Bordeaux 2016 or 2015?
The tasting event in Westminster for the trade in early May provided an opportunity to re-taste a number of 2016 Bordeaux comparatively with their 2015 and 2014 equivalents.
The conclusions reinforce to a large extent the general impressions we formed in Bordeaux at the start of April, but the comparison also showed it’s not one size fits all.
Starting with the one wine tasted from the right bank, Canon 2016 is showing more aromatics than 2015, very silky, integrated tannins and is thicker-styled, with riper fruit. Canon 2015 showed greater intensity, with a stunningly pure mid-palate of ripe, sticky fruit, and a prolonged finish. Canon 2014 is more classically styled, with a cedar nose and liqueur-like mouth feel, this is lovely now and looks like much earlier drinking.
No doubt there are glorious wines from the Libournais in 2016, but both St Emillion and Pomerol do not conform to a vintage stereotype in these two vintages, and you will have preferences for individual wines from one or other year.

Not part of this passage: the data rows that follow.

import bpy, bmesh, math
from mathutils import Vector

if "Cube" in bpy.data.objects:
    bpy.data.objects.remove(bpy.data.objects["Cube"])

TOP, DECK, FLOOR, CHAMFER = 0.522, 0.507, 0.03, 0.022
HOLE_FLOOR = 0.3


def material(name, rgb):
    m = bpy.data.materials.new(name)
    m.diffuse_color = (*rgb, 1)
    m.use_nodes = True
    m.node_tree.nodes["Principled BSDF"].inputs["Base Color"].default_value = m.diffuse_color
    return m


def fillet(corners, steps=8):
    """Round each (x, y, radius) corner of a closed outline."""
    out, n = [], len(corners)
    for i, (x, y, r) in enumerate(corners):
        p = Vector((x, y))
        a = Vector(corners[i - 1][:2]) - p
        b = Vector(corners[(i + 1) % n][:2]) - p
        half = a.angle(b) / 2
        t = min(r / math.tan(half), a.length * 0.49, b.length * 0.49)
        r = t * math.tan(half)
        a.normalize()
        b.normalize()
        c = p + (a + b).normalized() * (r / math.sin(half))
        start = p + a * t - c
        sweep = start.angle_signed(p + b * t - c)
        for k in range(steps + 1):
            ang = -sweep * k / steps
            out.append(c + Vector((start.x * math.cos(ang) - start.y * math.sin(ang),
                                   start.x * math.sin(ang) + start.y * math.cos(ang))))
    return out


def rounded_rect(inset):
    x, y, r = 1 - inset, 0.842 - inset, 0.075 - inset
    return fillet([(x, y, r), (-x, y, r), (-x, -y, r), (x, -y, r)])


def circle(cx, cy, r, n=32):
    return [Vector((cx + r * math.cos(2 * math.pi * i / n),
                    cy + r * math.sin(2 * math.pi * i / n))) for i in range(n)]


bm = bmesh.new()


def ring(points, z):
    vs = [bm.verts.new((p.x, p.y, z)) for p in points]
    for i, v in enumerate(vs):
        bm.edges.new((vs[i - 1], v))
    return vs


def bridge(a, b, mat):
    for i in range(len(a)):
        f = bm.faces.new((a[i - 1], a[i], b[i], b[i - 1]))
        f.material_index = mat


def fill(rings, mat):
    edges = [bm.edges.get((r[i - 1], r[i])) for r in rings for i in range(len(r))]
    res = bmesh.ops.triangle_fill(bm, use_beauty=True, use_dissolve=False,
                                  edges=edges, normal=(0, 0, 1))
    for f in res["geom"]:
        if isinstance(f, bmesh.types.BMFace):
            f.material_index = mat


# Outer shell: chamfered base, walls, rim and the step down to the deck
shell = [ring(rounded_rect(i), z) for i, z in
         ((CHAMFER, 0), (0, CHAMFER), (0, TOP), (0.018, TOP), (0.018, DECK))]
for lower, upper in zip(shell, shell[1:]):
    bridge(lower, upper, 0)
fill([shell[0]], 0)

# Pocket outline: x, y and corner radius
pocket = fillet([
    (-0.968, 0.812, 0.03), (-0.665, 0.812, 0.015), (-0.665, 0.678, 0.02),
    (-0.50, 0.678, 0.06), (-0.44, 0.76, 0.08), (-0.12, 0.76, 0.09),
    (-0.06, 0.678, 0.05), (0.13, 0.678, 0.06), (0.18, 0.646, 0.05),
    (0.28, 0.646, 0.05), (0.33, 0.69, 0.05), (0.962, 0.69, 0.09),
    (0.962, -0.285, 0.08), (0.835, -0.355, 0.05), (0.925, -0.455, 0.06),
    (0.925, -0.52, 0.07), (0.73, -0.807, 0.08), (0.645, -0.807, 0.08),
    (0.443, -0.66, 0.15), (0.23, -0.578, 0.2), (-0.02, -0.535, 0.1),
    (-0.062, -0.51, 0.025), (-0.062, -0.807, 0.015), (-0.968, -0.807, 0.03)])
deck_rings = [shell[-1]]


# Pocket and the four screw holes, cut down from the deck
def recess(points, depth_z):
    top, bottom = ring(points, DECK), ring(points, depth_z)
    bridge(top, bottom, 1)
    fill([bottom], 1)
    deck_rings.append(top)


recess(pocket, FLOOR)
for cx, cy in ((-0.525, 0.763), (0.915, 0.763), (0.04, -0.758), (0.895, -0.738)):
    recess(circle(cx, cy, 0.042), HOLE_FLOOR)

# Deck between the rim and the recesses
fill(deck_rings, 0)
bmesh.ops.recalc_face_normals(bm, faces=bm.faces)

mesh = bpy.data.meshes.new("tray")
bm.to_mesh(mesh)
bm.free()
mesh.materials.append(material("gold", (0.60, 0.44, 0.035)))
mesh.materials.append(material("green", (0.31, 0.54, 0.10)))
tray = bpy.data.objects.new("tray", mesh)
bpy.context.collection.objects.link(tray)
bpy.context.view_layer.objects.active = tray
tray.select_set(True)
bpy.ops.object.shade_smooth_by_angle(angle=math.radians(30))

Smith Haut Lafitte
Jumping down to Pessac-Léognan, Smith Haut Lafitte (SML) 2016 is firm and properly dry, with crystalline fruit. Very intense and just on the right side of focus, with a very grippy, licorice finish. SML 2015 has a very energetic attack, sweet, refined tannins, a warm, fruity mid-palate and an aromatically spiced finish. SML 2014 was delicious but not in the same league as the other two vintages.
2015 was a stellar vintage in Pessac and Graves across the board. The same is not true of 2016 but SML showed (along with Haut Bailly, Chevalier and Carmes Haut Brion) that the best 16s are superlative and brilliantly architected for the long-term.
Rauzan Ségla 2016 is refined, with a liqueur-like mouth feel, and a hint of prunes. It’s less pure than Rauzan-Ségla 2015, with its fine nose, superbly energetic attack, refined mid palate and liquorice infused, fruit-driven finish. Rauzan-Ségla 2014 is dry, mid-weight, unforced and classic, with appealing grip, and a great, insistent finish.
Margaux was a star appellation of 2015, and this wine confirms how relatively disappointing the commune'’s wines are in 2016. They remain fine claret from a good vintage, but they miss out on the excitement of the ‘15s.
Our Pauillac representative of the comparative tasting stood out for its increasingly aromatic character, a factor that Justine Tesseron attributes to the growing influence that biodynamic farming is having on the fruit.
Pontet Canet 2015 was one of the most refined and silky examples of the appellation, yet today it just didn't cut it in the company of the glorious 2014 and deeply serious 2016. Pontet Canet 2016 displayed a fine nose, wonderfully textured fruit, a really firm mid-palate with bitter-edged fruit before sweetening into the long finish. Serious, long-haul stuff – and I suspect might become a legend 50 years hence. Pontet Canet 2014 is extremely aromatic, sweetly imbued with angelica flavouring, and with proper, grainy tannins on the finish.
Montrose 2015 is delicious and aromatic: a fine showing for the vintage, yet seemed to lack a bit of structure. St Estephe in particular produced some of the best wines in a generation in 2016, and Montrose shows up that difference as does almost every wine from the appellation. Montrose 2016 is equally as expressive as 2015, but feels like a wine for the longer term, with more serious structure and vital freshness. What impresses here is the focus and elegance, which make this one of the stars of the vintage.
Picture: Wine Owners Ltd.
Tags: #bdx16, Bordeaux en primeur, buy en primeur, Chateau Montrose, Chateau Pontet Canet, Fine Wines, Rauzan Segla, smith haut lafitte,